MATERIAL PROVIDED: Begin

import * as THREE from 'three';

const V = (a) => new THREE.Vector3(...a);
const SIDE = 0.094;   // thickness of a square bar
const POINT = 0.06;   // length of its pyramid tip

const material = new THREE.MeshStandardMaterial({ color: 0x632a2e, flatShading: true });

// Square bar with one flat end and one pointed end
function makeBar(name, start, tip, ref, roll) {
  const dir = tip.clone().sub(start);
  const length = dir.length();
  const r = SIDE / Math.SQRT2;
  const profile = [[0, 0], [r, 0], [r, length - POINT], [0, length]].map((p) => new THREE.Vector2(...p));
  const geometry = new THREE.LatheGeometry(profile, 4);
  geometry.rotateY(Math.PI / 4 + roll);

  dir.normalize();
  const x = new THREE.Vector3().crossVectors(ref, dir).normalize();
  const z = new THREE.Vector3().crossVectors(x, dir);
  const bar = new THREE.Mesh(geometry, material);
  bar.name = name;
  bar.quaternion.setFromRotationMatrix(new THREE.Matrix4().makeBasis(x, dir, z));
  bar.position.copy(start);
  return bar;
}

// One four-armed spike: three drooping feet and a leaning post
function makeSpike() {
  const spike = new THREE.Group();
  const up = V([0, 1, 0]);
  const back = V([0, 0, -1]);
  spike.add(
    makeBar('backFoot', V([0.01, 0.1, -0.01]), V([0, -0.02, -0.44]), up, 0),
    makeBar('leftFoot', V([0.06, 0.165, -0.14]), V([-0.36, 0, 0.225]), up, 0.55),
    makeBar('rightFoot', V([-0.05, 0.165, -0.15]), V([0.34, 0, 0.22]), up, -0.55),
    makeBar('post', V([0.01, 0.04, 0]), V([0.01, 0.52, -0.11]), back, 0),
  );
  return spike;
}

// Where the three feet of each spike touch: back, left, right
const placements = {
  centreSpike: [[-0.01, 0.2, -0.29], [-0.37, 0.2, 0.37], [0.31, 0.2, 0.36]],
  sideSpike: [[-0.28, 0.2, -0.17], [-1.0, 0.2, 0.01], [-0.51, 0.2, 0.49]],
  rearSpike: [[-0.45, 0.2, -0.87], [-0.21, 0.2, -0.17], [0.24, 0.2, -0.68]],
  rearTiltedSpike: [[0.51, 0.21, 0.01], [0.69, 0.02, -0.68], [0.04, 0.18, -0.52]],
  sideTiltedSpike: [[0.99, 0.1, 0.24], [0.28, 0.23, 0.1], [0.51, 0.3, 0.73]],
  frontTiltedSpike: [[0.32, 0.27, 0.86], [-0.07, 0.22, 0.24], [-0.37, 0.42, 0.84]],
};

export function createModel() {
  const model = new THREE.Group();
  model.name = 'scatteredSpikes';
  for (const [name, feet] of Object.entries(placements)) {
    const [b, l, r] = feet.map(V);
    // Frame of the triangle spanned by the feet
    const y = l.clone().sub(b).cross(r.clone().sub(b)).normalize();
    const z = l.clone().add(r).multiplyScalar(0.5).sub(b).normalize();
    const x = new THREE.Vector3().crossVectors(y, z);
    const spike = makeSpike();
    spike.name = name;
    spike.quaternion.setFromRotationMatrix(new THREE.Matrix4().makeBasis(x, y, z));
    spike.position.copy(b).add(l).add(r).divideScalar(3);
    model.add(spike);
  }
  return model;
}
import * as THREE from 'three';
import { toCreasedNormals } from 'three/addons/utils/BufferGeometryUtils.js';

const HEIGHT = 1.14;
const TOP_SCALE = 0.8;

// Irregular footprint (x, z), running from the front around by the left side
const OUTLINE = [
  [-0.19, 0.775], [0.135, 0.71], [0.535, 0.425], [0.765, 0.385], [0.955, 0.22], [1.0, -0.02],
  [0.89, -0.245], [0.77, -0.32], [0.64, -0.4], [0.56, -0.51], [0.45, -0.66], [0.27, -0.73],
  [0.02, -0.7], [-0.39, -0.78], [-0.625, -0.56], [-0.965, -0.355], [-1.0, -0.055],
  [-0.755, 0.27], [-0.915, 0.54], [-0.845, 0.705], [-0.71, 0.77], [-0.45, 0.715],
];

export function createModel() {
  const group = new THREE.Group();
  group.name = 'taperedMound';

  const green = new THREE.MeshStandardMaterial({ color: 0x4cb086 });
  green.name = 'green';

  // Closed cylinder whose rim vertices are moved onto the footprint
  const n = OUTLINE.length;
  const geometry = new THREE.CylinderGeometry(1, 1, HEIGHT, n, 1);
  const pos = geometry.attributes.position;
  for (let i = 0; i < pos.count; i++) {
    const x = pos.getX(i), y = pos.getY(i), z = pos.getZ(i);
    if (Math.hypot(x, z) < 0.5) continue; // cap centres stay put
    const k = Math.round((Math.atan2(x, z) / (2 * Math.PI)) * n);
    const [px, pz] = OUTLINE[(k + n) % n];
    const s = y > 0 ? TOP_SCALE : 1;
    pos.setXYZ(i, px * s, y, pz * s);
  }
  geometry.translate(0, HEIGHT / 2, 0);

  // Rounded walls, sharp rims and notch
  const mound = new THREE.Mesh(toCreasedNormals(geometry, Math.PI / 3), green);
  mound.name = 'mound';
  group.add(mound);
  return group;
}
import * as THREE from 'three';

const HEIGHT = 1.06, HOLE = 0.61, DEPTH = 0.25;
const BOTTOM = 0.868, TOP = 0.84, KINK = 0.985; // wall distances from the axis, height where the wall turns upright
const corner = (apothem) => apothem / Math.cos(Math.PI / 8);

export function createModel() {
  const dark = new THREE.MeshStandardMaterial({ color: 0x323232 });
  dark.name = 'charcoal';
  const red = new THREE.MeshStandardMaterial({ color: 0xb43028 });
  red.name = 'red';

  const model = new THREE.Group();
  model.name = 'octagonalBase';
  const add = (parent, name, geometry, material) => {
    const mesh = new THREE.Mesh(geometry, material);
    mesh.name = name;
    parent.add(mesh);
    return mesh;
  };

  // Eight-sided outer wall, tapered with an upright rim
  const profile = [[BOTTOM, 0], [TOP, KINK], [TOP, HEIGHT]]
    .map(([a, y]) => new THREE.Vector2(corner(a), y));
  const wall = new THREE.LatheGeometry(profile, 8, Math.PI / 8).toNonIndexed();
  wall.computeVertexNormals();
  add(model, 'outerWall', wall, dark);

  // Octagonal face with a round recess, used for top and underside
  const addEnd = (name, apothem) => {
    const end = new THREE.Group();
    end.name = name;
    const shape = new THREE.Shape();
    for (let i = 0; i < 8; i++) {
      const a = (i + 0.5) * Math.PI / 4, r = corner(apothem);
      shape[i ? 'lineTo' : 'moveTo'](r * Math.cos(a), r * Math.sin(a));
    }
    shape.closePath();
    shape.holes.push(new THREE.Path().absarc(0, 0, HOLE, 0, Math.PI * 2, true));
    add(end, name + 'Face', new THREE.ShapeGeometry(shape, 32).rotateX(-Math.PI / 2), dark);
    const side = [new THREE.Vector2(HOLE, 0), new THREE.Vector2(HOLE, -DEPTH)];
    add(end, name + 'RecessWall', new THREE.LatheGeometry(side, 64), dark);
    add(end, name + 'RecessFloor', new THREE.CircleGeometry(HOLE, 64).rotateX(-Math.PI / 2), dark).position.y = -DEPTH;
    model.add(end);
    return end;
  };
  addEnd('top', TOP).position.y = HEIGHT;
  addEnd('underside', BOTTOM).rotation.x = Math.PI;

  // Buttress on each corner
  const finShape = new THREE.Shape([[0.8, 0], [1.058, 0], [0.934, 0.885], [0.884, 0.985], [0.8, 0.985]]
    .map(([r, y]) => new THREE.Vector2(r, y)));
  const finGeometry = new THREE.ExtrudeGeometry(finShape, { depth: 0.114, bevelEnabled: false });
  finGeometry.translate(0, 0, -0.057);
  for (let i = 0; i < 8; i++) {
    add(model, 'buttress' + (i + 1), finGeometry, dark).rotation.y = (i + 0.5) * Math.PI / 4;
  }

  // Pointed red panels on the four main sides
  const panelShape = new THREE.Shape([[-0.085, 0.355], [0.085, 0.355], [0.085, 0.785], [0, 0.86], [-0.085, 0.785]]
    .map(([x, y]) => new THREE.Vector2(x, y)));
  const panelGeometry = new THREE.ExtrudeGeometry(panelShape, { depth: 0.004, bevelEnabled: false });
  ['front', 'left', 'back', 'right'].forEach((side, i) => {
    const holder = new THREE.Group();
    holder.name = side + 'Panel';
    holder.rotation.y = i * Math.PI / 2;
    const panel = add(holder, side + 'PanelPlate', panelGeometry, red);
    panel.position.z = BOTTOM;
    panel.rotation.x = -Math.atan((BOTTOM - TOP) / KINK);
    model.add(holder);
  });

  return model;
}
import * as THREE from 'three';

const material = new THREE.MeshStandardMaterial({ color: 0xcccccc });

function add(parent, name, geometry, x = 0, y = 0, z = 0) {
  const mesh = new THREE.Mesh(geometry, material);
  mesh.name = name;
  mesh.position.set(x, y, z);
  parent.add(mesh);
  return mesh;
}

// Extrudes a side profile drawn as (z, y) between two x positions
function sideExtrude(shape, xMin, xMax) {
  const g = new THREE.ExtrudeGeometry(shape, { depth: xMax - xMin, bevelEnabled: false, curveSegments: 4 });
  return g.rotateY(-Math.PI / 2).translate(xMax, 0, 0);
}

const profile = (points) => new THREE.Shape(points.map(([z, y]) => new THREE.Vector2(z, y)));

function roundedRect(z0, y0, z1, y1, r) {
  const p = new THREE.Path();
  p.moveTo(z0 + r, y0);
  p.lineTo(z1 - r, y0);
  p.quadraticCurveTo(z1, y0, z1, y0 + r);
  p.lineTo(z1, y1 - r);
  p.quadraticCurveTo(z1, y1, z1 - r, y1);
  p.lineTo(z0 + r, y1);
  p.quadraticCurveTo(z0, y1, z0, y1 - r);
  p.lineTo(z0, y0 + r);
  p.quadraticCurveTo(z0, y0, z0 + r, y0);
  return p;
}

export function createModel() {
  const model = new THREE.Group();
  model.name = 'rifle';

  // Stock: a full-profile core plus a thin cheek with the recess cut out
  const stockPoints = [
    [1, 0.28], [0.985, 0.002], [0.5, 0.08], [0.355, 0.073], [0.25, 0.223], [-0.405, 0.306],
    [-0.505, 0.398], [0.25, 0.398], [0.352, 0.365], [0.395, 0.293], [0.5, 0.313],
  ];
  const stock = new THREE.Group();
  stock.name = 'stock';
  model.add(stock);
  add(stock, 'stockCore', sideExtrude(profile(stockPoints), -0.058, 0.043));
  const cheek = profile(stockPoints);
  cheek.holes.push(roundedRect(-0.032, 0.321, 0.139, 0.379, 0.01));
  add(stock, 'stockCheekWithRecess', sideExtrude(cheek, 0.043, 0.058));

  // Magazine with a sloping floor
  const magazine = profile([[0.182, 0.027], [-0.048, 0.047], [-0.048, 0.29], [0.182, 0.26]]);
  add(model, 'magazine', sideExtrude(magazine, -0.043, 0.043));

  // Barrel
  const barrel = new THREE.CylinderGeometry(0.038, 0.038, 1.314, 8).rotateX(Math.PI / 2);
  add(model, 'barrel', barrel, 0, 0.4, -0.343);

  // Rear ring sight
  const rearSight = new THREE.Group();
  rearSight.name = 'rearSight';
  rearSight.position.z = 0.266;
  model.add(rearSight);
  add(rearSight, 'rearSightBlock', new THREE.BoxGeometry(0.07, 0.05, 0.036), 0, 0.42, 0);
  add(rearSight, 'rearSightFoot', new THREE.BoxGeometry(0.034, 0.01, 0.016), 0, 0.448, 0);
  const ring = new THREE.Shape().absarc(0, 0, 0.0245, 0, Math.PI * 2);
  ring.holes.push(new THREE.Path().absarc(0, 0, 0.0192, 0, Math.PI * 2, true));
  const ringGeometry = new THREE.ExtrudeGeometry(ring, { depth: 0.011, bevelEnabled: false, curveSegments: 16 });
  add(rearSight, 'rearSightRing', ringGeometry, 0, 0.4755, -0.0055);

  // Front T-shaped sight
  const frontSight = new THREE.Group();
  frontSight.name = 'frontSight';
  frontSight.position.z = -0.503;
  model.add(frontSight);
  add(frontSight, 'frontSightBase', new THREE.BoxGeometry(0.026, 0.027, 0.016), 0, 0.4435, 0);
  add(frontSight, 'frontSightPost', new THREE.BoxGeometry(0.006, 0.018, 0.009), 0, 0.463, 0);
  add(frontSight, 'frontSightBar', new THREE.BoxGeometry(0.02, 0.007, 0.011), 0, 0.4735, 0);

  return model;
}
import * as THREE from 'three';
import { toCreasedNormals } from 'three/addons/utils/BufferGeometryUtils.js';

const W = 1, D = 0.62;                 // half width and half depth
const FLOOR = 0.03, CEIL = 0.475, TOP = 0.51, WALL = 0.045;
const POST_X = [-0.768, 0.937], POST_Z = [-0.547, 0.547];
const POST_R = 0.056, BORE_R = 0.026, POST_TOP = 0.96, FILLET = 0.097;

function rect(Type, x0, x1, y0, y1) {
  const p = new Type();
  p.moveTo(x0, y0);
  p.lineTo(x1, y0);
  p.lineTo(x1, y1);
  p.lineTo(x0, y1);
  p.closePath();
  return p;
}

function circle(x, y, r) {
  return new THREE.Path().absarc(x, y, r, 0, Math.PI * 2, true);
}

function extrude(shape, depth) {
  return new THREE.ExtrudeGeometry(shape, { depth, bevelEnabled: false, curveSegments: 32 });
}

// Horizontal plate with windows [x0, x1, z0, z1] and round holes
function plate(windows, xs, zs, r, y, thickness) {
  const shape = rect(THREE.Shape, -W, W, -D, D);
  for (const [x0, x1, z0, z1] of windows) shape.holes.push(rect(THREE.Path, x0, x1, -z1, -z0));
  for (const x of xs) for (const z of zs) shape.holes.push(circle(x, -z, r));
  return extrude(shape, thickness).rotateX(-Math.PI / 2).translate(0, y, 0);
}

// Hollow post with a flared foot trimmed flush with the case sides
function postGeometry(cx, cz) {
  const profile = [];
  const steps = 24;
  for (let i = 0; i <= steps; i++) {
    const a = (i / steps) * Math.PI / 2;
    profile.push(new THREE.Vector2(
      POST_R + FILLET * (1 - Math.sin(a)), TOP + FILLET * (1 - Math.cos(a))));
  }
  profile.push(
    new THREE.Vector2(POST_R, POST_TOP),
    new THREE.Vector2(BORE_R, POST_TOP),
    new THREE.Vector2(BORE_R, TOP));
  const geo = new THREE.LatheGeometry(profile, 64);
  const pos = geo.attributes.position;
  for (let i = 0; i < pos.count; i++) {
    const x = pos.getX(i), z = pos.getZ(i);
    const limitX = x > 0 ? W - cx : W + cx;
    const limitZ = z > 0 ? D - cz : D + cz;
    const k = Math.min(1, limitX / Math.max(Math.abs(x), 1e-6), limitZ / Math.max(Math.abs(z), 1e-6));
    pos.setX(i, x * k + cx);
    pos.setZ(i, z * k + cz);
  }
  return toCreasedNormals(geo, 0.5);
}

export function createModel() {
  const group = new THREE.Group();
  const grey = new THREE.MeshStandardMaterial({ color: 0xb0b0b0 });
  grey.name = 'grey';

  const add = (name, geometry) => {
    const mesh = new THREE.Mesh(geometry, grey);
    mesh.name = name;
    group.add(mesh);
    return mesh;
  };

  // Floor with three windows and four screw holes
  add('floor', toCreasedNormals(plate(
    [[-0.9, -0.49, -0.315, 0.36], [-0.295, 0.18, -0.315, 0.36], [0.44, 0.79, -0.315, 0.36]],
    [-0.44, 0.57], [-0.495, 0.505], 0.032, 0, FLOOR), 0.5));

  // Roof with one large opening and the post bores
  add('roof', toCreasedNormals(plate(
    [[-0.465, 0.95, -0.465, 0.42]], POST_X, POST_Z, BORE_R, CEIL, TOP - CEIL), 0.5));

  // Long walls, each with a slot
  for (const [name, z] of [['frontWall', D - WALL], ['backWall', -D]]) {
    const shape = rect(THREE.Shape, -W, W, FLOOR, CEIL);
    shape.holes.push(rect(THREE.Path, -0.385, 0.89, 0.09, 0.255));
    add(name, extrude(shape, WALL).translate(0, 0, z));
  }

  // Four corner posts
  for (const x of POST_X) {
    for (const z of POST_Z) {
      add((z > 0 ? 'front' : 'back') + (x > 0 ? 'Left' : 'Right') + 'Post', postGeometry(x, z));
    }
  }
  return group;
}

MATERIAL PROVIDED: End

### TASK DESCRIPTION:
Starting with the first line of the data above, copy each line exactly until you reach the line with "const profile = [[0, 0], [r, 0], [r, length"; include that line as well.

### RESULT:
import * as THREE from 'three';

const V = (a) => new THREE.Vector3(...a);
const SIDE = 0.094;   // thickness of a square bar
const POINT = 0.06;   // length of its pyramid tip

const material = new THREE.MeshStandardMaterial({ color: 0x632a2e, flatShading: true });

// Square bar with one flat end and one pointed end
function makeBar(name, start, tip, ref, roll) {
  const dir = tip.clone().sub(start);
  const length = dir.length();
  const r = SIDE / Math.SQRT2;
  const profile = [[0, 0], [r, 0], [r, length - POINT], [0, length]].map((p) => new THREE.Vector2(...p));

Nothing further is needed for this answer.